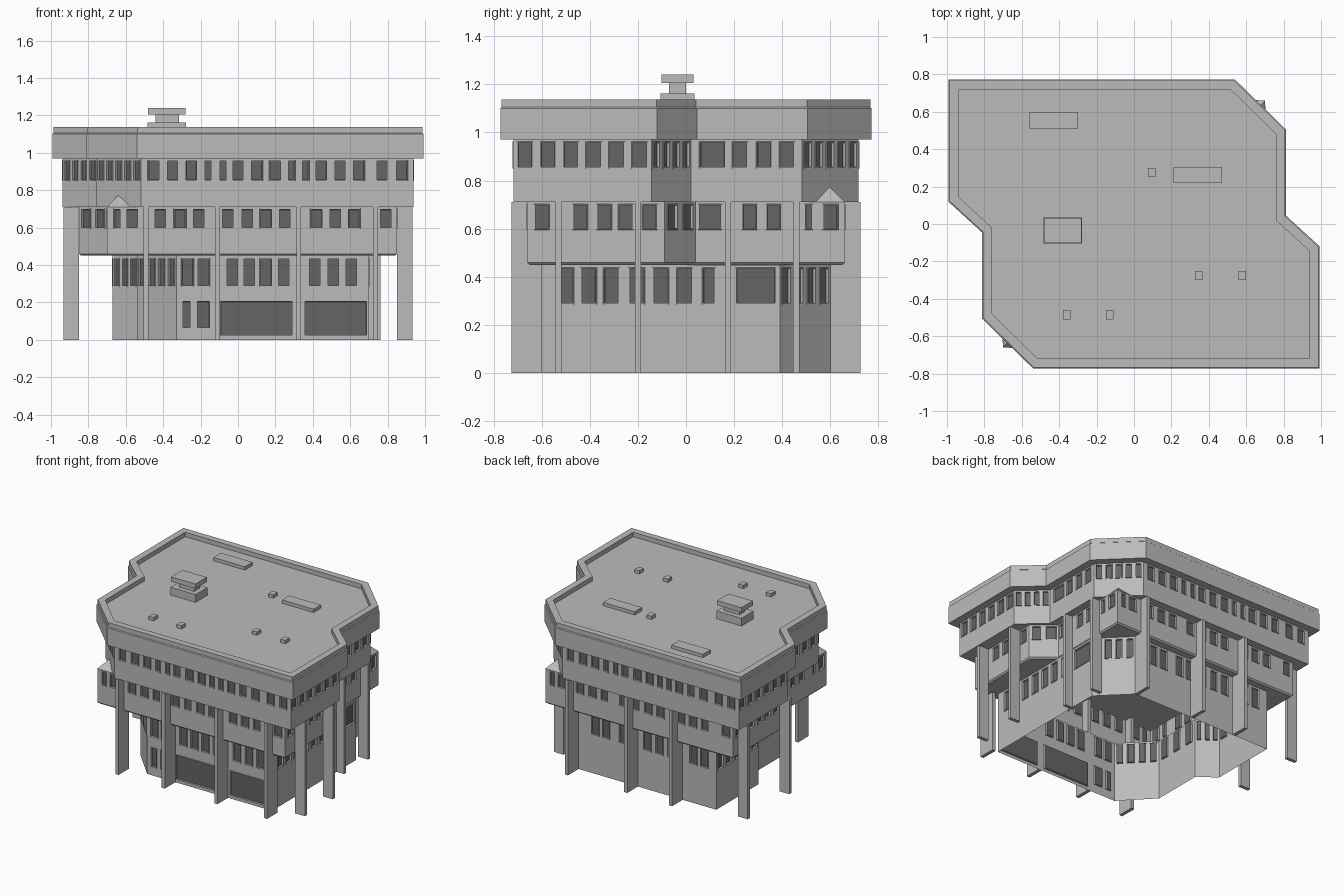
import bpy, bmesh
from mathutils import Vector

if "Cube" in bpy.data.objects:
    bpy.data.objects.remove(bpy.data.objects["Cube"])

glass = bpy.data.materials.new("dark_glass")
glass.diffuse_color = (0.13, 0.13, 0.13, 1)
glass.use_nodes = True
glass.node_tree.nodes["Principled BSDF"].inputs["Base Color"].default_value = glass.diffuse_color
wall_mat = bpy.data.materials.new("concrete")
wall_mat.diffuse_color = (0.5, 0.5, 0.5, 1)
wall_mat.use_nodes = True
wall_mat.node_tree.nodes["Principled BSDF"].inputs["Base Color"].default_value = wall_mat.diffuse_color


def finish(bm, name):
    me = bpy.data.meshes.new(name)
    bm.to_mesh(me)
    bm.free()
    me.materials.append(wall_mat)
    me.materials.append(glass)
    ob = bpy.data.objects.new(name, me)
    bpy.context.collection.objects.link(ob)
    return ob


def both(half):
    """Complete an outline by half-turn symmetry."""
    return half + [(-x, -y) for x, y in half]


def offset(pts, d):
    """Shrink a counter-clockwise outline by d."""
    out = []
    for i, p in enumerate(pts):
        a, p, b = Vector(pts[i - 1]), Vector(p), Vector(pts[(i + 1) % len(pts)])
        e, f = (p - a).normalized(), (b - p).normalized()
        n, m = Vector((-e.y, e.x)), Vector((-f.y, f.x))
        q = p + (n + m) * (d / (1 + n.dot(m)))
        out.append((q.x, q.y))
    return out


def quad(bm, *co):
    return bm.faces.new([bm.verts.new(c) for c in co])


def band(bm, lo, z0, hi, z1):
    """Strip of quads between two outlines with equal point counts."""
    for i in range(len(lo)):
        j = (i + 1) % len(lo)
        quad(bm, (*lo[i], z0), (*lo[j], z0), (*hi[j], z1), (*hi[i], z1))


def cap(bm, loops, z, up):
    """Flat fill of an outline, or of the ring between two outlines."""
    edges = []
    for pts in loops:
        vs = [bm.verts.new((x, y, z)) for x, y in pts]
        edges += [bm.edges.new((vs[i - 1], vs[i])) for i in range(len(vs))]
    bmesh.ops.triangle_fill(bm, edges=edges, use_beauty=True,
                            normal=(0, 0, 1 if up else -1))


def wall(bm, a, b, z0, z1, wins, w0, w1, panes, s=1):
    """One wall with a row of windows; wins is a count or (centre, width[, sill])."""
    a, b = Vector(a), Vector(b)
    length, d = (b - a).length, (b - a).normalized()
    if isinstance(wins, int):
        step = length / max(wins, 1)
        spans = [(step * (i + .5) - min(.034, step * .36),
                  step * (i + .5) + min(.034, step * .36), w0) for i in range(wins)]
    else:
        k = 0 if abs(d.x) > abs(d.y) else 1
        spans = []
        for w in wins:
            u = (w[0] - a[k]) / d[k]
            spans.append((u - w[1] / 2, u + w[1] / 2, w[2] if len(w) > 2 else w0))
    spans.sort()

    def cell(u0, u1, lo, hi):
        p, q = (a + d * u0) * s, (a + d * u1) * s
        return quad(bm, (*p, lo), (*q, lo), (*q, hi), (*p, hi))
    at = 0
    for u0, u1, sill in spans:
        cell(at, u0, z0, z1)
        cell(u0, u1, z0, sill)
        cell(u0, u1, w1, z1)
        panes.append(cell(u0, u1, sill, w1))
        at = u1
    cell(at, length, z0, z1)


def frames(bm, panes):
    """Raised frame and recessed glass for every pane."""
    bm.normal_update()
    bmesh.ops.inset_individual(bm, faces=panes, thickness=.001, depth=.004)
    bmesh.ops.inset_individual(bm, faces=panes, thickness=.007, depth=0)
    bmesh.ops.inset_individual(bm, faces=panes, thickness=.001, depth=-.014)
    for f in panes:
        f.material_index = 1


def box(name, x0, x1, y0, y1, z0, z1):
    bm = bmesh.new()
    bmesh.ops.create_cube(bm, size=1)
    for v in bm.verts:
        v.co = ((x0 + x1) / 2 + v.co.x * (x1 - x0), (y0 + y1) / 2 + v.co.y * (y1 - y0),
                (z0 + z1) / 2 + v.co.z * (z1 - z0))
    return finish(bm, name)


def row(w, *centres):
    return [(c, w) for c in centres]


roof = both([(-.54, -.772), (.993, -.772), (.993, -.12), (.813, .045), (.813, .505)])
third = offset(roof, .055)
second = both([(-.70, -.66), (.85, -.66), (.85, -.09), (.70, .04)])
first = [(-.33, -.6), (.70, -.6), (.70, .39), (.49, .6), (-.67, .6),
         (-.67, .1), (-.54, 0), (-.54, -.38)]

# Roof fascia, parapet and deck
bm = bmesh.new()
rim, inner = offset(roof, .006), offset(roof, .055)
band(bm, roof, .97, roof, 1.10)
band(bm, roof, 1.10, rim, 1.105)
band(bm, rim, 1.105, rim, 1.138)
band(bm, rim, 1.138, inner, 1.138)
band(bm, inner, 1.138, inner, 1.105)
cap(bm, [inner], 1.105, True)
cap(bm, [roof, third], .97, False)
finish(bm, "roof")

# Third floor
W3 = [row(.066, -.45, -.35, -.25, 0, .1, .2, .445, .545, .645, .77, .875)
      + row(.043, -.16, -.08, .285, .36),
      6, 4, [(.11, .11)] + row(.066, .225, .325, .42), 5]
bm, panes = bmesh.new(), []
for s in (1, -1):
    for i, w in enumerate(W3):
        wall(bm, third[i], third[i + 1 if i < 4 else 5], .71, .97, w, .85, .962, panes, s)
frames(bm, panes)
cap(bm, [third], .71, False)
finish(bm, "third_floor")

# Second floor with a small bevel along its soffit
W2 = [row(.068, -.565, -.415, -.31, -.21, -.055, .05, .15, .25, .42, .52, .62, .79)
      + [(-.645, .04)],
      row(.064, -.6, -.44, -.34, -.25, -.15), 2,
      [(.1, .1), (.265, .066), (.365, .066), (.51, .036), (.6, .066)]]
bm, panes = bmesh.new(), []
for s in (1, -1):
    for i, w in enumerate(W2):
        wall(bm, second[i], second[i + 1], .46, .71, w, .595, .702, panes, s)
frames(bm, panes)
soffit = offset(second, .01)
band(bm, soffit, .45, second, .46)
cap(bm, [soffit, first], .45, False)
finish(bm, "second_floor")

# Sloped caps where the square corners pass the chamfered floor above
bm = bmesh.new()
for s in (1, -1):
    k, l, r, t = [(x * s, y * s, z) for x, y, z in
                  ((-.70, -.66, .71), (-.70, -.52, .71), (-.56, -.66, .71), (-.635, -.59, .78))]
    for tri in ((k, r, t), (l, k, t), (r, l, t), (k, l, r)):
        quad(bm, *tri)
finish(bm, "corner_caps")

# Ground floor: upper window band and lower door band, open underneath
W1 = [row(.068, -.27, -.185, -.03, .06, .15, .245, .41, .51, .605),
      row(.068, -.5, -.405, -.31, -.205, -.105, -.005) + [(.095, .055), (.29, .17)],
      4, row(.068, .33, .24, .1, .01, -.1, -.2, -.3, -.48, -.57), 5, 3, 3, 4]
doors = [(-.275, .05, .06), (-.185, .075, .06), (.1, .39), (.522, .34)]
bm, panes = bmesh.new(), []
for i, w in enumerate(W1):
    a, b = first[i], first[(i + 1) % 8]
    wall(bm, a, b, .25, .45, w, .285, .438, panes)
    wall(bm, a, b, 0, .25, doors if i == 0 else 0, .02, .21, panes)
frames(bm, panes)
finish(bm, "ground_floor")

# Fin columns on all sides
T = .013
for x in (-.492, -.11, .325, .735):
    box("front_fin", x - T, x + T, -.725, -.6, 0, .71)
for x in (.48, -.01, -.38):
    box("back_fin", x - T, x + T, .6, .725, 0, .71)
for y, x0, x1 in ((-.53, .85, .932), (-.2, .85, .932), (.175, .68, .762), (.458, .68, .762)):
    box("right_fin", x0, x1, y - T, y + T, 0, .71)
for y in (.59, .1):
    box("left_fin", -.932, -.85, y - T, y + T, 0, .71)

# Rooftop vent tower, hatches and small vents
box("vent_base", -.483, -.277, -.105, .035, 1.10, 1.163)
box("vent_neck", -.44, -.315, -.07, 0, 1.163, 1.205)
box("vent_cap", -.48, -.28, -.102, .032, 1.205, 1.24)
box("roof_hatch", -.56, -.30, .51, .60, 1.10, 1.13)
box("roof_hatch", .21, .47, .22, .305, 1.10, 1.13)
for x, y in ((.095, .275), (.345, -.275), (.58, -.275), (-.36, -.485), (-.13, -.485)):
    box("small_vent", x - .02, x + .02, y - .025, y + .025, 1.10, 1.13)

§ Work task:
In the material above, please find every line that includes the word "band" and copy it.

§ Result below:
def band(bm, lo, z0, hi, z1):
band(bm, roof, .97, roof, 1.10)
band(bm, roof, 1.10, rim, 1.105)
band(bm, rim, 1.105, rim, 1.138)
band(bm, rim, 1.138, inner, 1.138)
band(bm, inner, 1.138, inner, 1.105)
band(bm, soffit, .45, second, .46)
# Ground floor: upper window band and lower door band, open underneath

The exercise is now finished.